The results are in, and the winner is…our beautiful Pacific Northwest.
All jokes aside, it’s true that the natural majesty of this region inspired all of the winners of First Federal Savings and Loan’s photography contest. The contest was open to First Federal’s community members, a region that spans Bellingham, Seattle, Silverdale, Bainbridge Island, Port Townsend, Sequim, Port Angeles, and Forks. Winners will be featured in a desk calendar available in late 2019.
What does First Federal Marketing Director Karen Lewis like best about the annual contest? “Like all photography, my favorite part is viewing different perspectives,” she says. “When you view a photo, you’re really seeing a moment in time through someone else’s eyes. It’s beautiful to share in that. Whether you’re just starting out with photography or have many years of experience, it’s amazing that we can share our experiences with each other in this way.”
Though the photography contest had typically been open only to bank employees, this year it was open to community members—and the response was overwhelming, with over 1,000 entries from across the state. “We had fantastic engagement,” says Lewis. “I think people really had a lot of fun with it and the response was just unbelievable.” Of course, Whatcom County was strongly represented, being an area with a high concentration of artistic, adventurous folks.
Bellingham School District’s own Aaron Tiger, whose photo of Horseshoe Bend was selected as a winning entry, describes himself as a “Northwesterner through and through.” Though aside from photography classes in high school he has no professional training, Tiger’s desire to share his love of the Pacific Northwest drew him back to the medium.
He’s an avid hiker, and notes that much of his inspiration is found in the mountains. “I think what draws me in the most and inspires me are the vistas,” Tiger says. “I love hiking to a viewpoint where I can look out over the beautiful place we live and soak in the valleys, the changing mists on the hillsides, the mountain peaks covered in glaciers and snow, or the fall colors dotting a nearby valley.”
Tiger also likes hiking in the forest, where the trees loom above. “It makes me feel like I just walked right onto the set of a fantasy movie.”
Becky Stinnett’s shot of Mount Shuksan also garnered positive reviews. She describes the moment she captured as “too perfect to pass up. Picture Lake was truly picturesque.” Stinnett circled the lake until she found a frame through the trees that drew her eye, and took several photos that she later stacked/combined to get the most detail from both the brightly lit and darkly shadowed areas. “I want the viewer to see what I saw, as I saw it,” she says. “I want my photo to do the landscape justice.”
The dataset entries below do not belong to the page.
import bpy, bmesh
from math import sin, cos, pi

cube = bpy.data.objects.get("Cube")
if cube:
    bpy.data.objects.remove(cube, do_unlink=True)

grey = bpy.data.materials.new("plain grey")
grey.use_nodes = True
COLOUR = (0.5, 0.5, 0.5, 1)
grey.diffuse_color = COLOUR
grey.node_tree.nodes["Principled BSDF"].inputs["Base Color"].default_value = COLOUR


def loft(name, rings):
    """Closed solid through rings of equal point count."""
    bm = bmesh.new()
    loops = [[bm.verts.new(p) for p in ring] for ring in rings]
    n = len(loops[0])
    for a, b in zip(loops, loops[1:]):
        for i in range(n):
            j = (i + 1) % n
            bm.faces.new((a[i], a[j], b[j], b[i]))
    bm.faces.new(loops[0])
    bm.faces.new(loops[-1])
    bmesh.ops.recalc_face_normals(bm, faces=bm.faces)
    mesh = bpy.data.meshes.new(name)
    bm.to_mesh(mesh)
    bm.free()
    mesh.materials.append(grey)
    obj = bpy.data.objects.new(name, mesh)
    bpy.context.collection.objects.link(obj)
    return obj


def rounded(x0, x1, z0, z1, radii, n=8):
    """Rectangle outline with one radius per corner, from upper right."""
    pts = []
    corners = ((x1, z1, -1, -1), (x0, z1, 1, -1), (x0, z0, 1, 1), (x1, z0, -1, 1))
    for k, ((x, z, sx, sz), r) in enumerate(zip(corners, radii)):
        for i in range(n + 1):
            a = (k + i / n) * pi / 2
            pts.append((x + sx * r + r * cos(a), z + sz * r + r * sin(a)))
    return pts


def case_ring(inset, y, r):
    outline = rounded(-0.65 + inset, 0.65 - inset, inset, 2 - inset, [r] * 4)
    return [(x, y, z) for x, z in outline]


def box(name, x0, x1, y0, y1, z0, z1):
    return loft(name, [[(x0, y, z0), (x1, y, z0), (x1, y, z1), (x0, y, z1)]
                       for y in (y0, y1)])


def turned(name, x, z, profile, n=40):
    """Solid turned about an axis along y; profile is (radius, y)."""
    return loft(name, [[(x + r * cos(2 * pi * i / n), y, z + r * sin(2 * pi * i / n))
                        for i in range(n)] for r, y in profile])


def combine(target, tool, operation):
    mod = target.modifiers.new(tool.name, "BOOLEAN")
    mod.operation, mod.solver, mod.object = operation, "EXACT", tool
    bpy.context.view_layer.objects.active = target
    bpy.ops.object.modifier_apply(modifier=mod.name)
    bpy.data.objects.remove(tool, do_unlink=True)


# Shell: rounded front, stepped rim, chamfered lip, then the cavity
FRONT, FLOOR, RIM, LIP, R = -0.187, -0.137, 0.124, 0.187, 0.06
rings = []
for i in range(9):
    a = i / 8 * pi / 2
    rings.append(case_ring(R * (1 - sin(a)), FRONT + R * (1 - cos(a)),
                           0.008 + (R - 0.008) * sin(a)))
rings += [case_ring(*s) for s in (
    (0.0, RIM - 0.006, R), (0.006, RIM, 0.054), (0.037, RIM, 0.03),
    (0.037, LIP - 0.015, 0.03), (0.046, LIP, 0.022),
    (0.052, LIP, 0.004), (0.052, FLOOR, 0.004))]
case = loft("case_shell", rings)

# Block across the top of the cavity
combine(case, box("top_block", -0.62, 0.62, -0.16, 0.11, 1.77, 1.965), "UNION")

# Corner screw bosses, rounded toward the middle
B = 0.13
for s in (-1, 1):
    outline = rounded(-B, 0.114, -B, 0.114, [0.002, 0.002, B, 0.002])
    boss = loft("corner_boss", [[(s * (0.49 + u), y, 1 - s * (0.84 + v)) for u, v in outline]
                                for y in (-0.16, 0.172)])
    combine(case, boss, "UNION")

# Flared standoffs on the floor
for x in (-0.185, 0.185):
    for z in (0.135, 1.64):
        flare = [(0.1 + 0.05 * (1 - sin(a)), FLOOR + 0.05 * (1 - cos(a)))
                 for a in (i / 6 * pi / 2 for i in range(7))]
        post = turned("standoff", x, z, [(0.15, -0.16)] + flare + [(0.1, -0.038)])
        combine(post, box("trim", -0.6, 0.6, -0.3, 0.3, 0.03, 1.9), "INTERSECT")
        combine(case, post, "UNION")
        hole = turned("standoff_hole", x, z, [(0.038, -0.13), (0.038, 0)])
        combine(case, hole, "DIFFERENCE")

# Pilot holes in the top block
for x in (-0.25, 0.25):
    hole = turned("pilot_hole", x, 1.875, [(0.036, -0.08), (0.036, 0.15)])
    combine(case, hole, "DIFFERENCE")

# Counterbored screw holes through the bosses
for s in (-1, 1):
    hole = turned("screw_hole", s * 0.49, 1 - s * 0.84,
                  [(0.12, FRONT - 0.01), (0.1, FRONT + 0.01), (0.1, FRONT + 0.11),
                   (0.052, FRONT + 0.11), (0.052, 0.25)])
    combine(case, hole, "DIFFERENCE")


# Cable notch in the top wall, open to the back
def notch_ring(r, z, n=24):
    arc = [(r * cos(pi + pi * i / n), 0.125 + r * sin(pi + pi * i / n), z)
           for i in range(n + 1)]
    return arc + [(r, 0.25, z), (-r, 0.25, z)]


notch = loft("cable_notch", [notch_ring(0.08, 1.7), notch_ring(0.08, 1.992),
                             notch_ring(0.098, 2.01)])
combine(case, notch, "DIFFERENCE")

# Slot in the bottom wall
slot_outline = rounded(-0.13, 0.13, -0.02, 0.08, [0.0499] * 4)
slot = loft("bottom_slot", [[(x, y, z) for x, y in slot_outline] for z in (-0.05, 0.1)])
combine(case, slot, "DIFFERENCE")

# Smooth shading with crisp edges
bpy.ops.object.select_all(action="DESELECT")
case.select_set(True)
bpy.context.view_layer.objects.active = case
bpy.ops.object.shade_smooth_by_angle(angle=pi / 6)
Jason Nyhus’ photo of K9 dog, Hyde, taking a break at work was also popular with the community. “I like to get scenic photos and photos of our dogs out in our community to show citizens their dogs and how much of an asset they are to our community,” Nyhus says. “I want people to know they are regular dogs with extensive training and love their jobs of keeping citizens safe.” This is a picture with dual inspiration: the beauty of the Pacific Northwest and the admiration for the hard work of our K9s.
Also inspired by the natural beauty of the area, Willadee Worthington-King hopes that the images she captures will “inspire people to get outside and enjoy the Pacific Northwest.” Worthington-King frequently shares her lovely local photographs on social media using the hashtag #whatcomtalk—be sure to check it out for images of breathtaking vistas, wildlife, and more. “We are so blessed to have the best of both worlds,” Worthington-King says. “Water and mountains are my favorite things.”
If water and mountains are also favorites of yours, you’ll find plenty of inspiration in First Federal’s upcoming 2019 wall and desk calendar. Photography is the perfect way to bring the majesty of the Pacific Northwest into your home. “I think what I try to do with the pictures I take is to show people that there is real beauty in this world,” Tiger says. “That just a walk across the street or a ten-minute drive can help put us in position to explore a new landscape. There’s always beauty, we just have to go find it.”